Tip: When planning your visit to the park it's recommended you arrive as the park opens to take advantage of the "fast pass" which allows you to reserve a specific time on many of the attractions and rides. The park is always busy with many tourists and visitors specially during the weekends and the Summer holidays where long queues must be expected, sometimes hours. Arriving early will also guarantee you see as much as possible and enjoy the shows, meet the Disney characters and spend the most between the two parks. Although note that the parks are quite big and riding all rides and seeing all shows is really hard in one day, if not impossible, so planning is essential. When you arrive take a map and plan your times according to your preferences and make sure you are near to the castle around 22.30 to take a good place to watch the fire-works-music and light display to end the adventure! Enjoy!

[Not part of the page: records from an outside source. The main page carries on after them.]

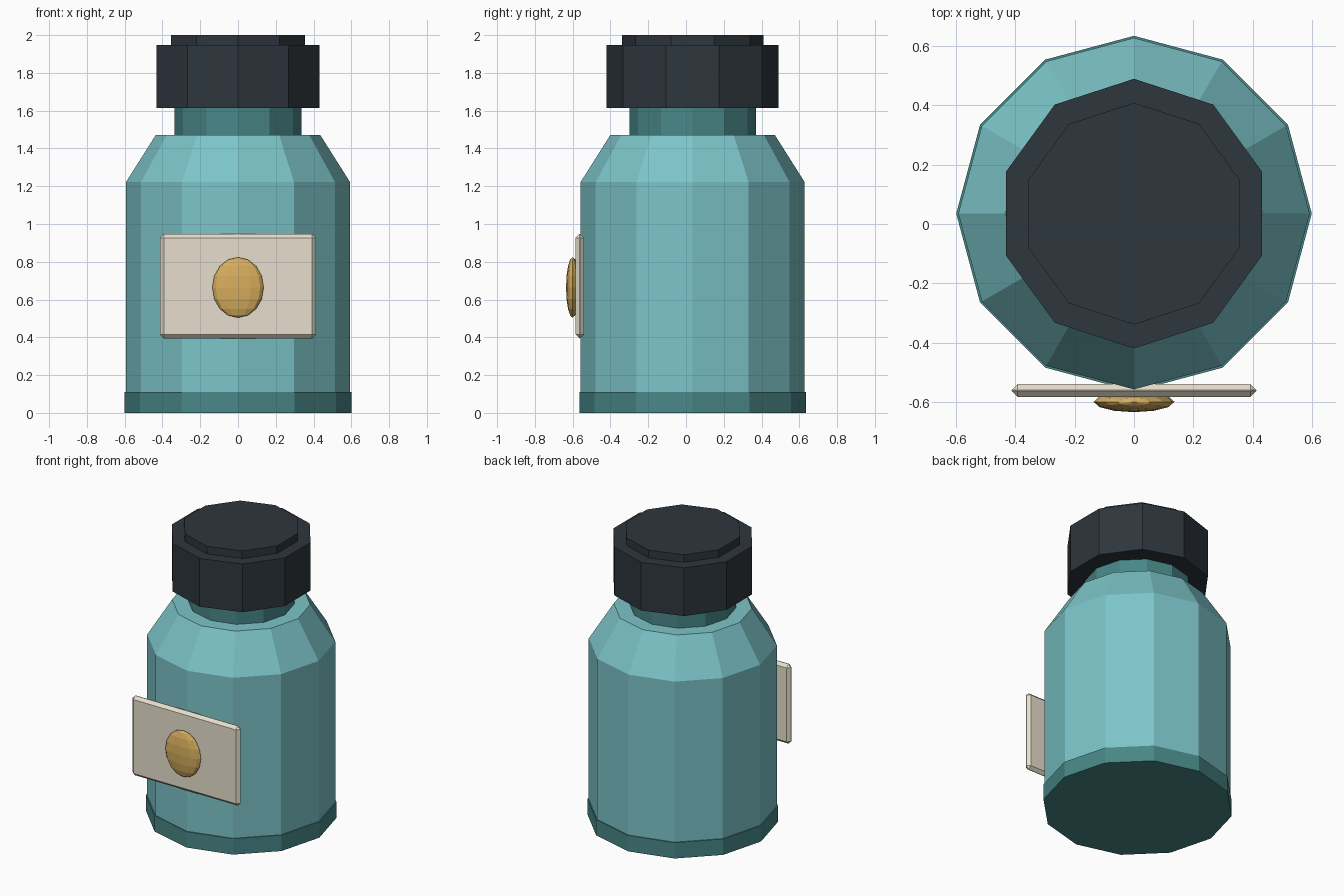
import bpy
from math import pi

if "Cube" in bpy.data.objects:
    bpy.data.objects.remove(bpy.data.objects["Cube"])

CY = 0.035  # bottle axis; the label pushes the bounds forward


def colour(name, rgb):
    m = bpy.data.materials.new(name)
    m.diffuse_color = (*rgb, 1)
    m.use_nodes = True
    m.node_tree.nodes["Principled BSDF"].inputs["Base Color"].default_value = m.diffuse_color
    return m


teal = colour("teal", (0.20, 0.55, 0.58))
dark_teal = colour("dark_teal", (0.065, 0.24, 0.24))
charcoal = colour("charcoal", (0.027, 0.037, 0.047))
cream = colour("cream", (0.80, 0.74, 0.61))
gold = colour("gold", (0.68, 0.42, 0.11))


def frustum(name, sides, r0, r1, z0, z1, mat):
    # flat-sided ring with one corner on the +y axis
    bpy.ops.mesh.primitive_cone_add(vertices=sides, radius1=r0, radius2=r1,
                                    depth=z1 - z0,
                                    location=(0, CY, (z0 + z1) / 2))
    ob = bpy.context.object
    ob.name = name
    ob.data.materials.append(mat)
    return ob


# glass
frustum("base", 12, 0.60, 0.60, 0.0, 0.11, dark_teal)
frustum("body", 12, 0.593, 0.593, 0.11, 1.222, teal)
frustum("shoulder", 12, 0.593, 0.435, 1.222, 1.472, teal)
frustum("neck", 12, 0.335, 0.335, 1.472, 1.613, dark_teal)

# ten-sided cap with a raised top
frustum("cap", 10, 0.455, 0.455, 1.613, 1.947, charcoal)
frustum("cap_top", 10, 0.374, 0.374, 1.947, 2.0, charcoal)

# label plate with chamfered rim
bpy.ops.mesh.primitive_cube_add(size=1, location=(0, -0.562, 0.671))
label = bpy.context.object
label.name = "label"
label.scale = (0.826, 0.044, 0.552)
bpy.ops.object.transform_apply(location=False, rotation=False, scale=True)
bevel = label.modifiers.new("chamfer", "BEVEL")
bevel.width = 0.02
bevel.segments = 1
label.data.materials.append(cream)

# oval badge
bpy.ops.mesh.primitive_uv_sphere_add(segments=12, ring_count=8, radius=1,
                                     location=(0, -0.6, 0.664))
badge = bpy.context.object
badge.name = "badge"
badge.scale = (0.136, 0.035, 0.16)
badge.data.materials.append(gold)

Accommodation: Finding reasonable hotels in Paris is very difficult since the city is known for its popularity with travellers, business and fashion which push prices always up. When staying in Paris it's advised to look for hotels away from the city centre, with easy access by metro or night busses.
Anything which is outside from the inner city, (see image with blue perimeter) will be substantially cheaper when on a budget. Alternatively choose to stay close to an RER line where trains are quick into the city and you can save on nightly rates. In general central Hotels in Paris can be as expensive as €150-300 per night but it's possible to find also hotels at €50-70 if you go down in stars. If you are on a tight budget, then Hostels can cost around €15-20 for shared accommodation in central Paris. Airbnb is also a popular option to stay with local people or cheaper when you stay for longer periods of time.
A recommended Hotel chain in Paris, is Ibis budget. There are a few doted around the city which gives you good choice where to stay. Prices are reasonable, at €40 per night, with private bathroom and 24h reception. There is one at Porte de Montreuil, west Paris, easy access to metro (5 min walk), next to a shopping centre, supermarket and shops nearby, also good if visiting Disneyland.
Recommended stay duration: For a first time visitor to Paris, you will be amazed of the amount of things to see and do in the city. It takes time to visit so many attractions, sights and museums therefore coming to Paris is not a quick affair! Planning your visit is recommended to maximise your time but if you are on a tight budget and want to see only the most important sights and monuments, then 2 or 3 nights would be ideal. Avoiding the weekends and high seasons (summer time July/August, Christmas or Easter Holidays) is also advised to miss the long queues which build up to get into everywhere. Although Paris is now subject to much more security, so expect to queue which ever the time of year. For a complete visit of Paris, including some Palaces, parks or gardens, time for shopping and watching a cabaret show at Moulin Rouge give yourself a week to comfortably fit it all in!